_WHAT NEEDS TO BE DONE_:
Go line by line through the records below. Copy whichever lines contain the string "CLOTH".

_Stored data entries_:
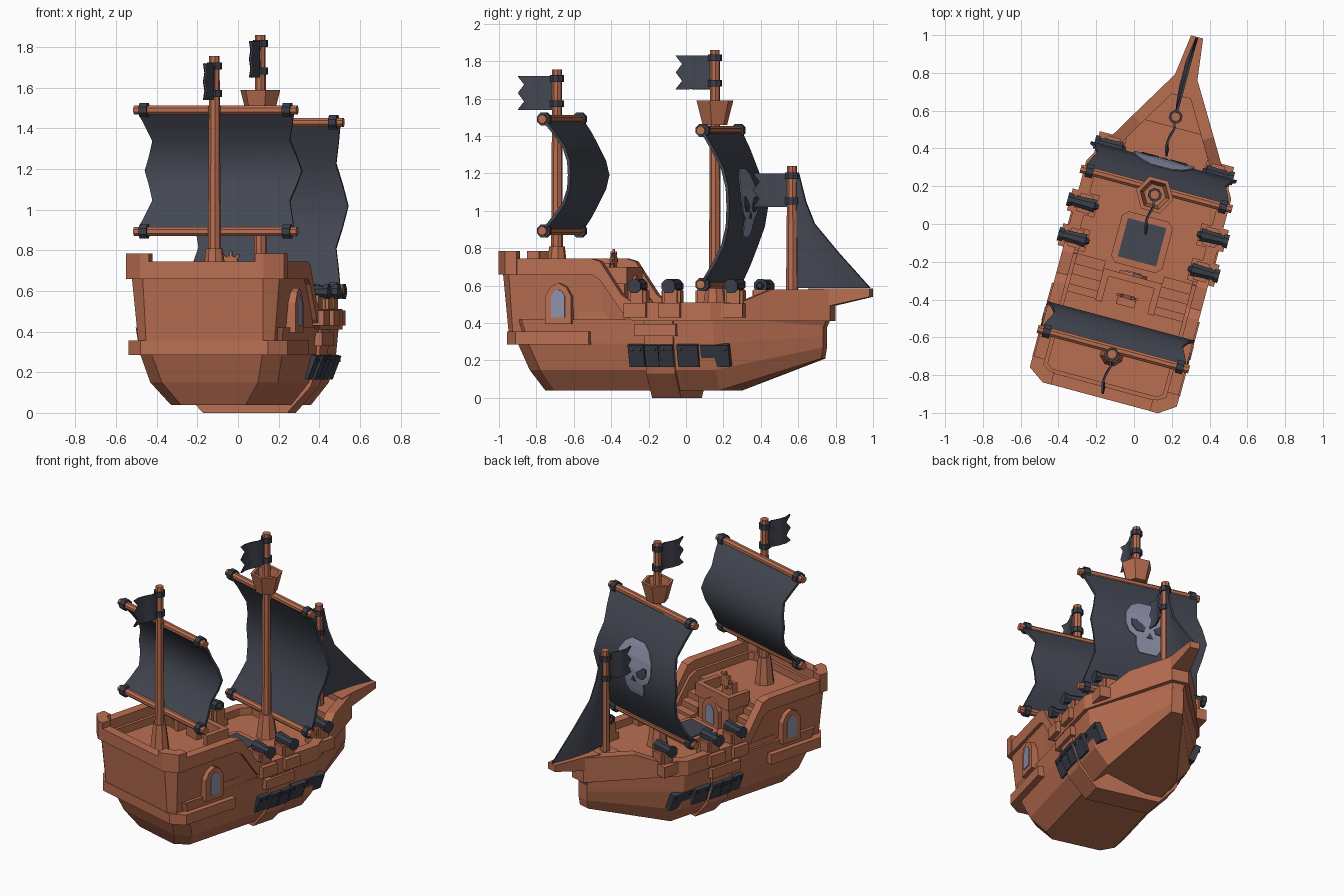
import bpy, bmesh, math
from mathutils import Matrix, Vector

if "Cube" in bpy.data.objects:
    bpy.data.objects.remove(bpy.data.objects["Cube"])

# Everything is modelled in ship space (x = starboard, y = forward), then turned 15 degrees
W = Matrix.Translation((0.0685, 0, 0)) @ Matrix.Rotation(math.radians(-15), 4, 'Z')

def mat(name, c):
    m = bpy.data.materials.new(name)
    m.diffuse_color = (*c, 1)
    m.use_nodes = True
    m.node_tree.nodes["Principled BSDF"].inputs["Base Color"].default_value = m.diffuse_color
    return m
WOOD = mat("wood", (0.485, 0.156, 0.082))
CLOTH = mat("dark cloth", (0.056, 0.063, 0.084))
METAL = mat("dark metal", (0.042, 0.048, 0.065))
PALE = mat("pale grey", (0.27, 0.285, 0.40))

def mesh(name, verts, faces, m, mirror=False, thick=0, smooth=False):
    me = bpy.data.meshes.new(name)
    me.from_pydata([tuple(v) for v in verts], [], faces)
    bm = bmesh.new()
    bm.from_mesh(me)
    bmesh.ops.recalc_face_normals(bm, faces=bm.faces)
    if smooth:
        for f in bm.faces:
            f.smooth = True
        for e in bm.edges:
            e.smooth = not e.is_boundary
    bm.to_mesh(me)
    bm.free()
    me.materials.append(m)
    o = bpy.data.objects.new(name, me)
    bpy.context.collection.objects.link(o)
    o.matrix_world = W
    if mirror:
        o.modifiers.new("mirror", 'MIRROR')
    if thick:
        s = o.modifiers.new("thick", 'SOLIDIFY')
        s.thickness, s.offset = thick, 0
    return o

def loft(name, rings, m, mirror=False):
    n = len(rings[0])
    f = [(k*n+i, k*n+(i+1) % n, (k+1)*n+(i+1) % n, (k+1)*n+i)
         for k in range(len(rings)-1) for i in range(n)]
    f += [tuple(range(n)), tuple(range((len(rings)-1)*n, len(rings)*n))]
    return mesh(name, [p for r in rings for p in r], f, m, mirror)

def prism(name, pts, a, b, axis, m, mirror=False):
    put = {'X': lambda p, q, t: (t, p, q), 'Y': lambda p, q, t: (p, t, q), 'Z': lambda p, q, t: (p, q, t)}[axis]
    return loft(name, [[put(p, q, t) for p, q in pts] for t in (a, b)], m, mirror)

def box(name, x0, x1, y0, y1, z0, z1, m, mirror=False):
    return prism(name, [(x0, y0), (x1, y0), (x1, y1), (x0, y1)], z0, z1, 'Z', m, mirror)

def rod(name, p0, p1, r0, r1, m, n=8, mirror=False):
    p0, p1 = Vector(p0), Vector(p1)
    q = (p1-p0).to_track_quat('Z', 'Y')
    return loft(name, [[p + q @ Vector((r*math.cos((i+.5)*2*math.pi/n), r*math.sin((i+.5)*2*math.pi/n), 0))
                        for i in range(n)] for p, r in ((p0, r0), (p1, r1))], m, mirror)

def sym(half):
    return half + [(-p[0], *p[1:]) for p in reversed(half)]

def grid(name, rows, m, thick, smooth=False):
    n = len(rows[0])
    f = [(k*n+i, k*n+i+1, (k+1)*n+i+1, (k+1)*n+i) for k in range(len(rows)-1) for i in range(n-1)]
    return mesh(name, [p for r in rows for p in r], f, m, thick=thick, smooth=smooth)

def wall(name, half, out, inn, m, lean=0):
    """Closed wall along a mirrored outline of (x, y, bottom, top); lean draws the foot inward."""
    ring, v = sym(half), []
    n = len(ring)
    for i, (x, y, zb, zt) in enumerate(ring):
        p = Vector((x, y))
        d0 = (p-Vector(ring[i-1][:2])).normalized()
        d1 = (Vector(ring[(i+1) % n][:2])-p).normalized()
        k = (d0+d1).normalized()
        nrm = Vector((k.y, -k.x)) / max(0.6, k.dot(d0))
        a, b, c = p+nrm*out, p+nrm*inn, p+nrm*(out-lean)
        v += [(*c, zb), (*a, zt), (*b, zt), (*b, zb)]
    f = [(4*i+j, 4*i+(j+1) % 4, 4*((i+1) % n)+(j+1) % 4, 4*((i+1) % n)+j) for i in range(n) for j in range(4)]
    mesh(name, v, f, m)

# Lower hull: stacked plan outlines
rings = []
for z, us, w, ch, zb, ub in ((.04, -.735, .235, .07, .21, .76), (.15, -.80, .325, .08, .27, .77),
                             (.29, -.855, .362, .08, .33, .77), (.42, -.88, .375, .07, .42, .77)):
    rings.append(sym([(w-ch, us, z), (w, us+ch, z), (w, .25, z), (.04, ub, zb)]))
loft("lower_hull", rings, WOOD)

# Upper walls and the raised rail band
half = [(.31, -.94, .66, .745), (.385, -.885, .66, .745), (.385, -.42, .66, .745), (.385, -.37, .63, .73),
        (.385, -.25, .46, .55), (.385, -.19, .41, .51), (.385, .24, .41, .51), (.295, .39, .41, .515),
        (.212, .53, .41, .58), (.05, .80, .41, .58)]
wall("rail_band", half, .012, -.05, WOOD)
wall("side_wall", [(x, y, .35, zb+.02) for x, y, zb, zt in half], -.008, -.07, WOOD, lean=.03)
prism("stern_post", [(.27, -.953), (.315, -.953), (.403, -.893), (.403, -.83), (.335, -.83), (.335, -.86),
                     (.295, -.885), (.27, -.885)], .66, .785, 'Z', WOOD, True)
prism("stern_band", sym([(.325, -.905), (.405, -.835), (.405, -.43)]), .285, .355, 'Z', WOOD)

# Decks and bowsprit
prism("main_deck", sym([(.36, -.5), (.36, .23), (.04, .77)]), .40, .46, 'Z', WOOD)
prism("quarter_deck", sym([(.29, -.90), (.35, -.86), (.35, -.45)]), .40, .63, 'Z', WOOD)
prism("bow_deck", sym([(.20, .53), (.04, .78)]), .44, .55, 'Z', WOOD)
loft("bowsprit", [[(w, y, z0), (w, y, .585), (-w, y, .585), (-w, y, z0)]
                  for y, w, z0 in ((.70, .09, .48), (.80, .062, .49), (1.025, .033, .54))], WOOD)

# Cabin balcony, door, stairs and helm
box("balcony", -.15, .15, -.46, -.30, .42, .63, WOOD)
box("balcony_front", -.16, .16, -.32, -.285, .61, .70, WOOD)
box("balcony_side", .125, .16, -.46, -.32, .61, .70, WOOD, True)
for i in range(4):
    box("stair_step", .16, .345, -.46, -.41+.055*i, .44, .60-.04*i, WOOD, True)
box("helm_stand", -.05, .05, -.45, -.41, .62, .72, WOOD)
rod("helm_wheel", (0, -.41, .735), (0, -.39, .735), .04, .04, WOOD)
for a in (0, 45, 90, 135):
    d = Vector((math.cos(math.radians(a)), 0, math.sin(math.radians(a)))) * .06
    c = Vector((0, -.40, .735))
    rod("helm_spoke", c-d, c+d, .009, .009, WOOD, 4)

def arch(c, w, z0, z1):
    return [(c-w, z0), (c+w, z0), (c+w, z1-w), (c+.6*w, z1-.3*w), (c, z1), (c-.6*w, z1-.3*w), (c-w, z1-w)]
prism("window_frame", arch(-.60, .072, .395, .615), .34, .403, 'X', WOOD, True)
prism("window_pane", arch(-.60, .038, .43, .58), .402, .408, 'X', PALE, True)
prism("door_frame", arch(0, .075, .45, .655), -.30, -.27, 'Y', WOOD)
prism("door_pane", arch(0, .04, .48, .61), -.27, -.264, 'Y', PALE)

# Deck hatch
c = .03
prism("hatch_frame", [(-.14, -.24+c), (-.14+c, -.24), (.14-c, -.24), (.14, -.24+c), (.14, .04-c), (.14-c, .04),
                      (-.14+c, .04), (-.14, .04-c)], .45, .485, 'Z', WOOD)
box("hatch_cover", -.105, .105, -.205, .005, .483, .491, CLOTH)

# Midship rib and gun port covers
prism("midship_rib", sym([(.215, 0), (.335, .13), (.378, .28), (.388, .41)]), -.13, .03, 'Y', WOOD)
box("rib_cap", .36, .405, -.18, .05, .33, .395, WOOD, True)
for a, b, s in ((-.22, -.135, 0), (-.127, -.052, .01), (-.045, .03, .01), (.05, .165, 0), (.175, .33, -.02)):
    prism("port_cover", [(.28, .175), (.343+s, .165), (.388+s, .28), (.35+s, .29)], a, b, 'Y', METAL, True)
    for y in (a+.02, b-.02):
        box("cover_stud", .36+s, .386+s, y-.007, y+.007, .25, .264, METAL, True)

# Cannons with carriages and sills
for x, y in ((.36, -.17), (.36, .02), (.30, .35)):
    box("gun_sill", x-.08, x+.068, y-.06, y+.06, .43, .505, WOOD, True)
    box("gun_carriage", x-.08, x+.035, y-.035, y+.035, .45, .58, WOOD, True)
    box("gun_cheek", x-.05, x+.02, y-.05, y+.05, .45, .575, WOOD, True)
    rod("gun_barrel", (x-.07, y, .60), (x+.06, y, .597), .038, .028, METAL, mirror=True)
    rod("gun_muzzle", (x+.052, y, .597), (x+.08, y, .597), .036, .040, METAL, mirror=True)
    rod("gun_knob", (x-.09, y, .60), (x-.07, y, .60), .014, .022, METAL, mirror=True)

# Masts with flags
def mast(name, y, z0, z1, ftop):
    rod(name+"_mast", (0, y, z0), (0, y, z1), .033, .026, WOOD)
    for z in (ftop-.03, ftop-.165):
        rod(name+"_flag_ring", (0, y, z), (0, y, z+.035), .037, .037, METAL)
    rows = []
    for k in range(5):
        z = ftop-.18*k/4
        end = .215 if k % 2 == 0 else .18
        rows.append([(.01*math.sin(s*7), y-.02-s*(end-.02), z) for s in (0, .25, .5, .75, 1)])
    grid(name+"_flag", rows, CLOTH, .01, True)
mast("main", .16, .45, 1.86, 1.83)
mast("rear", -.714, .60, 1.755, 1.72)
mast("fore", .587, .52, 1.24, 1.20)
rod("main_mast_foot", (0, .16, .45), (0, .16, .62), .07, .045, WOOD)
rod("rear_mast_foot", (0, -.714, .62), (0, -.714, .81), .065, .042, WOOD)

# Crow's nest: hollow hexagonal bucket
loft("crows_nest", [[(r*math.cos(i*math.pi/3), .16+r*math.sin(i*math.pi/3), z) for i in range(6)]
                    for r, z in ((.068, 1.46), (.102, 1.59), (.08, 1.59), (.06, 1.50))], WOOD)

# Square sails on pairs of yards
def sail_y(y, z, zt, zb):
    return y + .147*math.sin(math.pi*(zt-z)/(zt-zb))
def sail(name, y, zt, zb):
    rows = []
    for k in range(9):
        t = k/8
        z = zt-(zt-zb)*t
        w = .375+.025*(1-4*abs((2*t) % 1-.5))*-1
        rows.append([(w*s, sail_y(y, z, zt, zb), z) for s in (-1, 0, 1)])
    grid(name+"_sail", rows, CLOTH, .016, True)
    for z in (zt, zb):
        rod(name+"_yard", (-.415, y, z), (.415, y, z), .024, .024, WOOD)
        rod(name+"_yard_clamp", (.345, y, z), (.385, y, z), .038, .038, METAL, mirror=True)
        box(name+"_yard_bracket", -.03, .03, y-.04, y, z-.02, z+.02, WOOD)
sail("main", .192, 1.43, .606)
sail("rear", -.686, 1.49, .893)

# Skull emblem laid on the main sail
def plate(name, rows, off, m):
    grid(name, [[(x, sail_y(.192, z, 1.43, .606)+off, z) for x in (a, (a+b)/2, b)] for z, a, b in rows], m, .006)
plate("skull", [(z, -w, w) for z, w in ((1.225, .06), (1.19, .115), (1.12, .16), (1.04, .165), (.985, .14),
                                        (.955, .09), (.90, .085), (.86, .06))], .016, PALE)
for s in (-1, 1):
    plate("skull_eye", [(1.075, s*.09, s*.125), (1.03, s*.03, s*.125), (.995, s*.04, s*.09)], .021, CLOTH)
plate("skull_nose", [(.995, -.003, .003), (.96, -.022, .022)], .021, CLOTH)

# Jib: triangular sail from the fore mast to the bowsprit tip
grid("jib_sail", [[(-.02*math.sin(math.pi*s)*(1.2-z)/.6, .61+(e-.61)*s, z) for s in (0, .33, .67, 1)]
                  for z, e in ((1.2, .625), (1.05, .663), (.93, .712), (.77, .85), (.587, 1.02))], CLOTH, .012, True)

_SOLUTION_:
CLOTH = mat("dark cloth", (0.056, 0.063, 0.084))
box("hatch_cover", -.105, .105, -.205, .005, .483, .491, CLOTH)
    grid(name+"_flag", rows, CLOTH, .01, True)
    grid(name+"_sail", rows, CLOTH, .016, True)
    plate("skull_eye", [(1.075, s*.09, s*.125), (1.03, s*.03, s*.125), (.995, s*.04, s*.09)], .021, CLOTH)
plate("skull_nose", [(.995, -.003, .003), (.96, -.022, .022)], .021, CLOTH)
                  for z, e in ((1.2, .625), (1.05, .663), (.93, .712), (.77, .85), (.587, 1.02))], CLOTH, .012, True)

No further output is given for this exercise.